Kes, one of my sister’s rescue lurchers, doesn’t play like the other dogs. It’s impossible to know what she went through in her early life but you can watch her on the sidelines, wanting to join in with the others, wagging her tail, but something holds her back. It’s like she just doesn’t know how to do it.
A great sadness about growing up is that so many of our mentors and influencers seem hell-bent or eradicating joy and fun in favour of something apparently more meaningful. “Don’t be so childish”. As if children were anything other than incredibly precious.
There have been times over the years where people have told me that they find it hard to engage with their young children, that it feels awkward to get involved with their make-believe, or that the interminable horror of glitter and paint is something which sends a cold shiver down the back.
Once, in a park when my children were very young, I saw another father laughing and playing with his children. He was chasing them, hauling them up onto his shoulders and they, in turn, were howling with laughter.
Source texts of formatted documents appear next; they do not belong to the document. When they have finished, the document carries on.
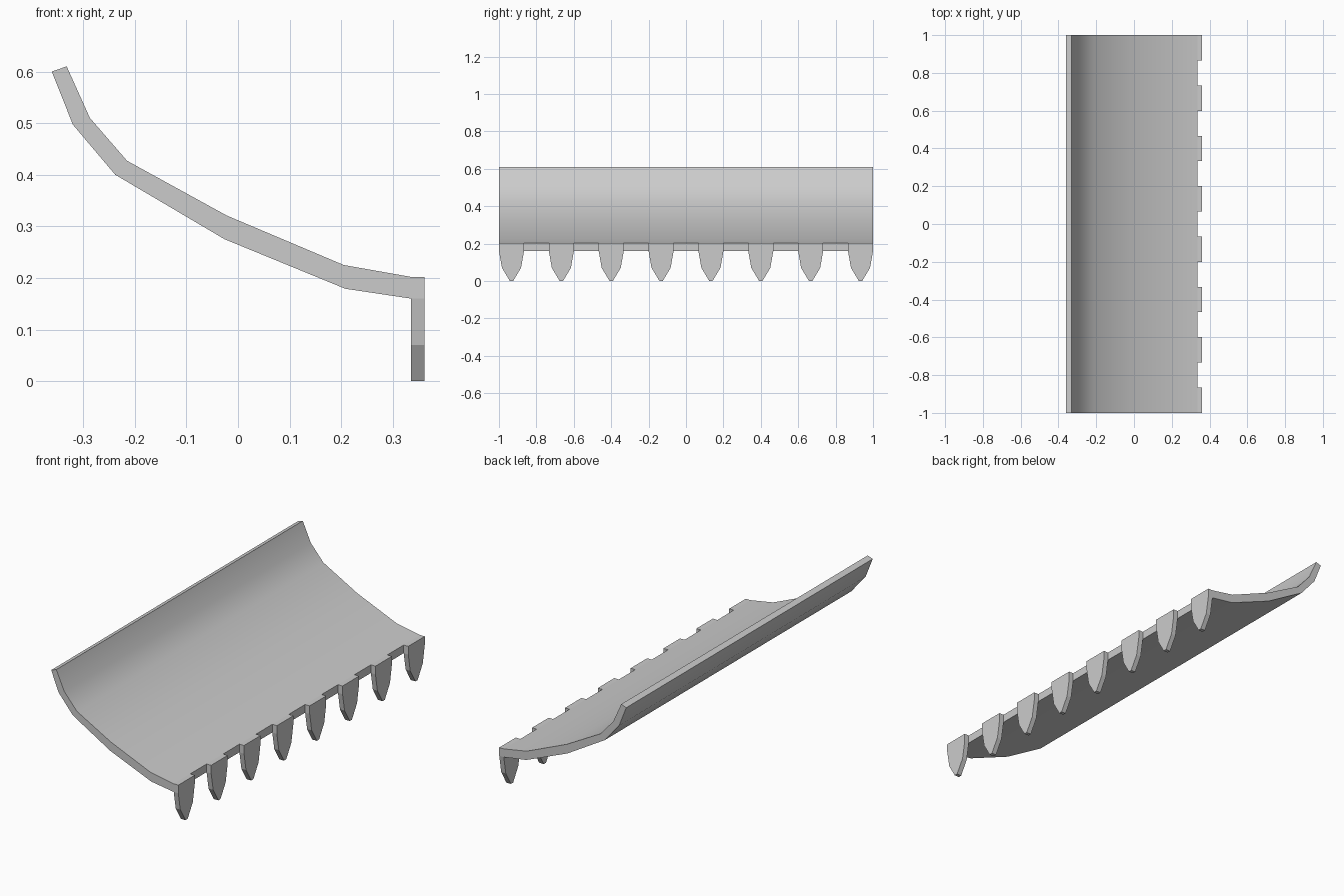
import bpy, bmesh, math
from mathutils import Vector

if "Cube" in bpy.data.objects:
    bpy.data.objects.remove(bpy.data.objects["Cube"])


def extrude_profile(name, points, offset):
    """Make a closed solid by extruding a planar outline along offset."""
    bm = bmesh.new()
    face = bm.faces.new([bm.verts.new(p) for p in points])
    out = bmesh.ops.extrude_face_region(bm, geom=[face], use_keep_orig=True)
    moved = [g for g in out["geom"] if isinstance(g, bmesh.types.BMVert)]
    bmesh.ops.translate(bm, verts=moved, vec=Vector(offset))
    bmesh.ops.recalc_face_normals(bm, faces=bm.faces)
    mesh = bpy.data.meshes.new(name)
    bm.to_mesh(mesh)
    bm.free()
    obj = bpy.data.objects.new(name, mesh)
    bpy.context.collection.objects.link(obj)
    return obj


# Curved blade plate
upper = [(-0.332, 0.61), (-0.287, 0.51), (-0.215, 0.427),
         (-0.022, 0.321), (0.205, 0.225), (0.335, 0.202)]
lower = [(-0.361, 0.60), (-0.32, 0.497), (-0.238, 0.40),
         (-0.026, 0.275), (0.208, 0.179), (0.335, 0.16)]
plate = extrude_profile("blade_plate",
                        [(x, -1, z) for x, z in upper + lower[::-1]], (0, 2, 0))
bpy.context.view_layer.objects.active = plate
plate.select_set(True)
bpy.ops.object.shade_smooth_by_angle(angle=math.radians(35))

# Row of eight tapered teeth along the front edge
COUNT = 8
half = [(0.067, 0.202), (0.067, 0.16), (0.051, 0.07), (0.009, 0.0)]
outline = half + [(-y, z) for y, z in half[::-1]]
for i in range(COUNT):
    y0 = -0.933 + i * 1.866 / (COUNT - 1)
    extrude_profile(f"tooth_{i + 1}",
                    [(0.335, y0 + y, z) for y, z in outline], (0.026, 0, 0))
I was aware of a gap between where he was, a place I recognised from somewhere in the past, and the space I occupied at that moment which felt altogether darker and bereft of the joy I desperately wanted but could not find.
At the time I worried that I had somehow fallen out of love with my children, but I came to realise that I had simply fallen out of love with myself.
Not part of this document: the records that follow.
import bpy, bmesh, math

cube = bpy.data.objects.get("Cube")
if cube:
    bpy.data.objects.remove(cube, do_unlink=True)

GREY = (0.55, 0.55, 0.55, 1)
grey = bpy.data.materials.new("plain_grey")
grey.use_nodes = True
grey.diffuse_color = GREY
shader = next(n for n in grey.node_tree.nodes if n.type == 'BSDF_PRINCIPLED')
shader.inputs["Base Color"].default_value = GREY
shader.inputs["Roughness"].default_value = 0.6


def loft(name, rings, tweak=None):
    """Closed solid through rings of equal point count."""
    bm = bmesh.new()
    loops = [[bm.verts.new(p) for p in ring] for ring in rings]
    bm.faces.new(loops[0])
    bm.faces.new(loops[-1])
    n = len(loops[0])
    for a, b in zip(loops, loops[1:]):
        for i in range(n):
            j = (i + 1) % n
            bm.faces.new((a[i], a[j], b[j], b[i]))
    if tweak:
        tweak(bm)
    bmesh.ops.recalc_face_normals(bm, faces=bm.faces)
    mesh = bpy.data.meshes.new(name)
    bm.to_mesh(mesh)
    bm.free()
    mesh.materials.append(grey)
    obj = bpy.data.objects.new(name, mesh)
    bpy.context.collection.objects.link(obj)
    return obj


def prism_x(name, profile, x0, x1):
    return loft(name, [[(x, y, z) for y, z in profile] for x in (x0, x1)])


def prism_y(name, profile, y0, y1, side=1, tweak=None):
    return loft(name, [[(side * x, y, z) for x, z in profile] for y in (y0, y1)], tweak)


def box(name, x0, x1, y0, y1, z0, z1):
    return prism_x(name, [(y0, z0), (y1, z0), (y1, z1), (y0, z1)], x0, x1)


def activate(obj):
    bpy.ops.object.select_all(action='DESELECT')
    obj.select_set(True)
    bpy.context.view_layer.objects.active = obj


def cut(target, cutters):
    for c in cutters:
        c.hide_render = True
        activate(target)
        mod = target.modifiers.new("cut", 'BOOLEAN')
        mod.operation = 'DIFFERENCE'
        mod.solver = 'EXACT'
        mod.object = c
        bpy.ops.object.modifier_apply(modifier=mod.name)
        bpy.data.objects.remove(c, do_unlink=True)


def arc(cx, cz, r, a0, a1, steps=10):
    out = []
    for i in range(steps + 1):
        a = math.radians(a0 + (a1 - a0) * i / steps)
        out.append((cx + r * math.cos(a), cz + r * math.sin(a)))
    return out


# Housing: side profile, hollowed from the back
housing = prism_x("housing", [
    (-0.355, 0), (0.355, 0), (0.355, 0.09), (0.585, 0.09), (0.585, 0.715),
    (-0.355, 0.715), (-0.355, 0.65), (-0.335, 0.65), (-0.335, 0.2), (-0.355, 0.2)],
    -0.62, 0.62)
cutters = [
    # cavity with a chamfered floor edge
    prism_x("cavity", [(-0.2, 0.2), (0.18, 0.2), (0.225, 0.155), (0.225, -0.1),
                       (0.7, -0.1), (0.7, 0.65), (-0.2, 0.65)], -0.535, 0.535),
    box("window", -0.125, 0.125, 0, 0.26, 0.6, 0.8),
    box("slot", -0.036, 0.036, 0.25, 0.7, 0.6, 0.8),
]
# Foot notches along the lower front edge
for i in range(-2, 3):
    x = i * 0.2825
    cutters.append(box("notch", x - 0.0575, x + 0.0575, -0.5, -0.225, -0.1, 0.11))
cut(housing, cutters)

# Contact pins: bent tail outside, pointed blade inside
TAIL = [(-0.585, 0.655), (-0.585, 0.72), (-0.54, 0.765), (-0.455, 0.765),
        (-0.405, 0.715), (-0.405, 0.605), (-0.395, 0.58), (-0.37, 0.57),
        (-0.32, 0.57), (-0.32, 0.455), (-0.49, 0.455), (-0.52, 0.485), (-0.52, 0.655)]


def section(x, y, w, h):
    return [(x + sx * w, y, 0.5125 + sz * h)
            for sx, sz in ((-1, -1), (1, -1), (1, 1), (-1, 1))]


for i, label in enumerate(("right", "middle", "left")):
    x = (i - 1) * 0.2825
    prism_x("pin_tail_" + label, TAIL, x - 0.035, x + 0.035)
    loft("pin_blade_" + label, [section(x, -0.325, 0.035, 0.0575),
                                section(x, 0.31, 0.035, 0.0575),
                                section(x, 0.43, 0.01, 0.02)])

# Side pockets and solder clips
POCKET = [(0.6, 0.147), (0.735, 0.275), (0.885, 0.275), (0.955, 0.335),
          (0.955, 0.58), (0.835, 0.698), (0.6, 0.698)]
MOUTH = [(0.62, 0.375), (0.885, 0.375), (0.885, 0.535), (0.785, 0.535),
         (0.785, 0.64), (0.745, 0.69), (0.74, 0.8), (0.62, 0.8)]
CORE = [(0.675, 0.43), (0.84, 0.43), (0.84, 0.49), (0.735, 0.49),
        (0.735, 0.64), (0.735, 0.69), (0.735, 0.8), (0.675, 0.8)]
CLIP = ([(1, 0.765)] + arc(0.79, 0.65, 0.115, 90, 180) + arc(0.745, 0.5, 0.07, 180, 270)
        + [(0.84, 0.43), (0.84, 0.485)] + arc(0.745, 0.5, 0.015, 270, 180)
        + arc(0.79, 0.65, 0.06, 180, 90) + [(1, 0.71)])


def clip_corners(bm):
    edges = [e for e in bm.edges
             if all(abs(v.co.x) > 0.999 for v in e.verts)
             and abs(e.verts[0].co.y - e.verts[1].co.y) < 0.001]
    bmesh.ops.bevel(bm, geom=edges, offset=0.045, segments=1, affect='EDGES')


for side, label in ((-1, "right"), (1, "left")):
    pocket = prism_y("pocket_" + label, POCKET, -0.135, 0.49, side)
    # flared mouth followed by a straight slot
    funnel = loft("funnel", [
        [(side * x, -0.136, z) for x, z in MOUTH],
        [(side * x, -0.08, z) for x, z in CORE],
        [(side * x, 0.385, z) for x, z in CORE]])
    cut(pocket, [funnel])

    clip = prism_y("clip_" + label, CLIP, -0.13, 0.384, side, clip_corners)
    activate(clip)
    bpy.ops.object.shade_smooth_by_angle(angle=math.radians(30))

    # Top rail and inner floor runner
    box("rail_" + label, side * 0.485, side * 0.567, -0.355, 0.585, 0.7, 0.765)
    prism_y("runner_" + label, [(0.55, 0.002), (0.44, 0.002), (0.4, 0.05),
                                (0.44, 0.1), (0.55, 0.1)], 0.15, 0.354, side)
On holiday recently Tom, now almost out of his teens, reminds me of the holiday we had to Greece where I read six books within a week. I remember that holiday as one where I felt so disconnected from myself that the most comfortable place to be was in someone else’s story. I told him I felt ashamed and he asked me why.
“Because all that time I spent in someone else’s world was a time I wasn’t spending splashing in the pool with you and your sister”.
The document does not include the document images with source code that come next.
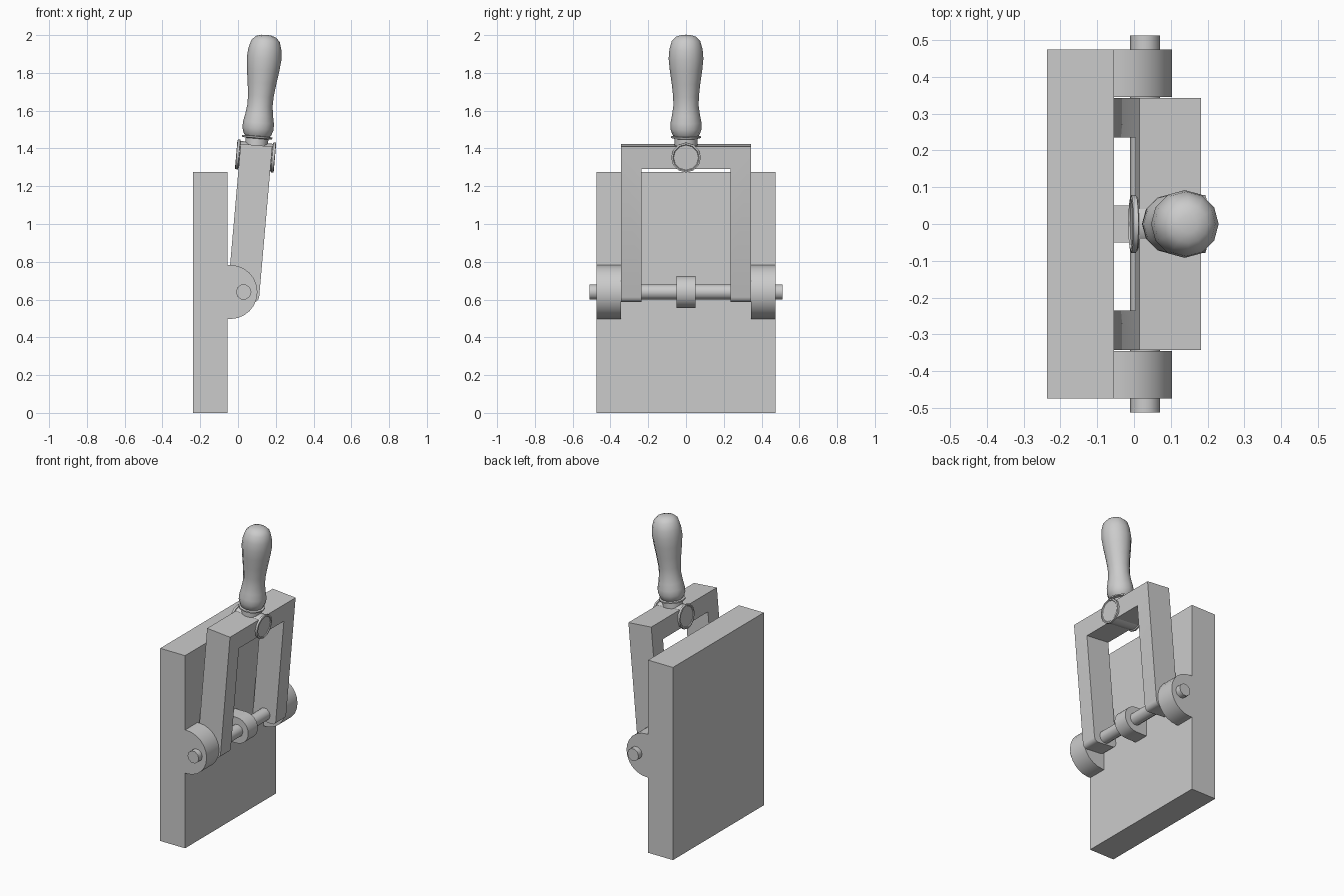
import bpy, bmesh, math
from mathutils import Matrix

if "Cube" in bpy.data.objects:
    bpy.data.objects.remove(bpy.data.objects["Cube"])

PIVOT = Matrix.Translation((0.03, 0, 0.64))
TILT = PIVOT @ Matrix.Rotation(math.radians(5), 4, 'Y')   # leaning lever frame


def finish(bm, name, matrix=None, smooth=True):
    bmesh.ops.recalc_face_normals(bm, faces=bm.faces)
    mesh = bpy.data.meshes.new(name)
    bm.to_mesh(mesh)
    bm.free()
    ob = bpy.data.objects.new(name, mesh)
    bpy.context.collection.objects.link(ob)
    if matrix:
        ob.matrix_world = matrix
    if smooth:
        bpy.ops.object.select_all(action='DESELECT')
        ob.select_set(True)
        bpy.context.view_layer.objects.active = ob
        bpy.ops.object.shade_smooth_by_angle(angle=math.radians(40))
    return ob


def extrude(points, vec):
    bm = bmesh.new()
    face = bm.faces.new([bm.verts.new(p) for p in points])
    res = bmesh.ops.extrude_face_region(bm, geom=[face], use_keep_orig=True)
    verts = [g for g in res['geom'] if isinstance(g, bmesh.types.BMVert)]
    bmesh.ops.translate(bm, verts=verts, vec=vec)
    return bm


def lathe(name, profile, sides, matrix):
    # profile of (radius, height), revolved about local z and capped
    bm = bmesh.new()
    rings = [[bm.verts.new((r * math.cos(2 * math.pi * i / sides),
                            r * math.sin(2 * math.pi * i / sides), z))
              for i in range(sides)] for r, z in profile]
    for a, b in zip(rings, rings[1:]):
        for i in range(sides):
            j = (i + 1) % sides
            bm.faces.new((a[i], a[j], b[j], b[i]))
    bm.faces.new(rings[0])
    bm.faces.new(rings[-1])
    return finish(bm, name, matrix)


def lug(name, cx, radius, y0, y1):
    # half-round lug standing on the plate
    pts = [(-0.057, y0, 0.64 + radius)]
    for i in range(13):
        a = math.pi / 2 - math.pi * i / 12
        pts.append((cx + radius * math.cos(a), y0, 0.64 + radius * math.sin(a)))
    pts.append((-0.057, y0, 0.64 - radius))
    finish(extrude(pts, (0, y1 - y0, 0)), name)


# Back plate
plate = [(-0.237, -0.475, 0), (-0.055, -0.475, 0), (-0.055, 0.475, 0), (-0.237, 0.475, 0)]
finish(extrude(plate, (0, 0, 1.275)), "back_plate", smooth=False)

# Hinge lugs and pivot rod
lug("hinge_lug_left", -0.04, 0.143, -0.475, -0.345)
lug("hinge_lug_right", -0.04, 0.143, 0.345, 0.475)
lug("hinge_lug_middle", 0.025, 0.085, -0.05, 0.05)
lathe("pivot_rod", [(0.041, -0.512), (0.041, 0.512)], 10,
      PIVOT @ Matrix.Rotation(math.pi / 2, 4, 'X'))

# Lever frame: upside-down U with eased lower ends
half = [(0.343, -0.048), (0.343, 0.78), (-0.343, 0.78), (-0.343, -0.048),
        (-0.235, -0.048), (-0.235, 0.662), (0.235, 0.662), (0.235, -0.048)]
bm = extrude([(-0.084, y, z) for y, z in half], (0.168, 0, 0))
ends = [e for e in bm.edges if all(v.co.z < 0 for v in e.verts)
        and abs(e.verts[0].co.x - e.verts[1].co.x) < 0.001]
bmesh.ops.bevel(bm, geom=ends, offset=0.028, segments=3, profile=0.5, affect='EDGES')
finish(bm, "lever_frame", TILT)

# Handle socket through the top bar, flanged with shallow recessed ends
socket = [(0.066, -0.098), (0.07, -0.103), (0.079, -0.101), (0.079, -0.088), (0.072, -0.086)]
socket += [(r, -z) for r, z in reversed(socket)]
lathe("handle_socket", socket, 12,
      TILT @ Matrix.Translation((0, 0, 0.723)) @ Matrix.Rotation(math.pi / 2, 4, 'Y'))

# Neck and collar
lathe("handle_neck", [(0.06, 0.76), (0.06, 0.815), (0.08, 0.819), (0.08, 0.827), (0.06, 0.83)],
      12, TILT)

# Turned grip
grip = [(0.06, 0.822), (0.074, 0.84), (0.083, 0.868), (0.082, 0.90), (0.074, 0.94),
        (0.067, 0.99), (0.068, 1.04), (0.076, 1.11), (0.086, 1.18), (0.092, 1.24),
        (0.088, 1.29), (0.075, 1.335), (0.052, 1.357), (0.025, 1.365), (0.004, 1.366)]
lathe("handle_grip", grip, 12, TILT)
Tom’s memories of that holiday were less severe than mine. Indeed when I went looking for photos there was evidence that I did play with them, but I could see an absence in my own face.
I too have sometimes stood on the sidelines wagging my tail unable to find a way to join in.
Sometimes, in the absence of understanding how to be different, if we can just behave as if we remember it starts to come back to us. Better still is if we have a guide.
The sad irony of feeling unable to engage with our own children is that they offer us a model every day of how to do it. They are naturally great at fun and joy.
I hope I have largely been the father my children needed and wanted, but to whatever extent this is true they played a significant part in creating the best of him.
Since Daisy arrived my sister’s dogs have had to tolerate an excitable puppy and her constant demands to run and play.
Over the months they have accepted her and taught her the ways of the pack. I know that she has benefited from it and I always hope that they have too. There is something beautiful about being exposed to the sheer exuberance of childhood.
In the hot weather, the dogs are at the lake. Daisy is a water dog and needs no invitation to dive in. Basil bounds through from one side to another while Flynn chases Daisy across the divide.
Kes, usually standing on the edge watching quietly, suddenly and without warning wades in barking and wagging her tail furiously. She chases Daisy and Flynn up the bank and off into the distance, chasing squirrels across the scorched grass.